Segment Start: Provided data

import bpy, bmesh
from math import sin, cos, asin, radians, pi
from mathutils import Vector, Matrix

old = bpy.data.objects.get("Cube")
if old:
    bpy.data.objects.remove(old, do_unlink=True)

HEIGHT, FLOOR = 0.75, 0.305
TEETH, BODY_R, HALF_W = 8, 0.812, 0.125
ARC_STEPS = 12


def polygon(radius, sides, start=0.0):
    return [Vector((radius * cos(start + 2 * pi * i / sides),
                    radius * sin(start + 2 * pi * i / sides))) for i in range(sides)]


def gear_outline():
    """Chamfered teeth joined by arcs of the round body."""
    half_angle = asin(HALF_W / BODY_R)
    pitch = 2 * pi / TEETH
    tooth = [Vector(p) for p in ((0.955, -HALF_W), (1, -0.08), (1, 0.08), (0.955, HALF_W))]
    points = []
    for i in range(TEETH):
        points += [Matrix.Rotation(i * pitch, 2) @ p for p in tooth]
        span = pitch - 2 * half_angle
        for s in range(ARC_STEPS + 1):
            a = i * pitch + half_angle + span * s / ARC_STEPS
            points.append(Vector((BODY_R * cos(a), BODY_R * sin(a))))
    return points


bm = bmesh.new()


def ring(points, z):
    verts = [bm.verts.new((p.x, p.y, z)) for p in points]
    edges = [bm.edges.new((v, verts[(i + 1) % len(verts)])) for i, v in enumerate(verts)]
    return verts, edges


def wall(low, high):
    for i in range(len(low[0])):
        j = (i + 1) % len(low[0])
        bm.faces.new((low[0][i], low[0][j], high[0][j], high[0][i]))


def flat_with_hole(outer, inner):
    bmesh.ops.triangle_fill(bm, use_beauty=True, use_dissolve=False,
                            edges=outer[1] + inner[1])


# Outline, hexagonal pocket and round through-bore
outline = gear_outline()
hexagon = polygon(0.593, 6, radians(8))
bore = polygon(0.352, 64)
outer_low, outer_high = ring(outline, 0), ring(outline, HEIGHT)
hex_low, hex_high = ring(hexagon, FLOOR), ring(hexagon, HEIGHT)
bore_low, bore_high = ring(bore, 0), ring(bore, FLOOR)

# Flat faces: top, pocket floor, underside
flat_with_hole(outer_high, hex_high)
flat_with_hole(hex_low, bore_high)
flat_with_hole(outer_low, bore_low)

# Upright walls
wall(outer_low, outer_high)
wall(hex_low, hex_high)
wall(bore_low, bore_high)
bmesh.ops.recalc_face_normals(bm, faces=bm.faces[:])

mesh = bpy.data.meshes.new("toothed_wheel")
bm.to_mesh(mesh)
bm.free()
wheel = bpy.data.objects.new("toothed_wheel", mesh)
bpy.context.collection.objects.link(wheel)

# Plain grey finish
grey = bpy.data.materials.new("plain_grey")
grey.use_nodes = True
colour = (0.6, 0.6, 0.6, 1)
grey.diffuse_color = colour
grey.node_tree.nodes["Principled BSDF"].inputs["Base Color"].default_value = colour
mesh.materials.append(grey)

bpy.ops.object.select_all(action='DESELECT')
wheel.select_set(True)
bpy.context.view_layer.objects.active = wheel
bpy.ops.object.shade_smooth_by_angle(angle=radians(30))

Segment End: Provided data

Instructions to follow
Filter the data for the string "from" and copy every line that has it.

Answer space
from math import sin, cos, asin, radians, pi
from mathutils import Vector, Matrix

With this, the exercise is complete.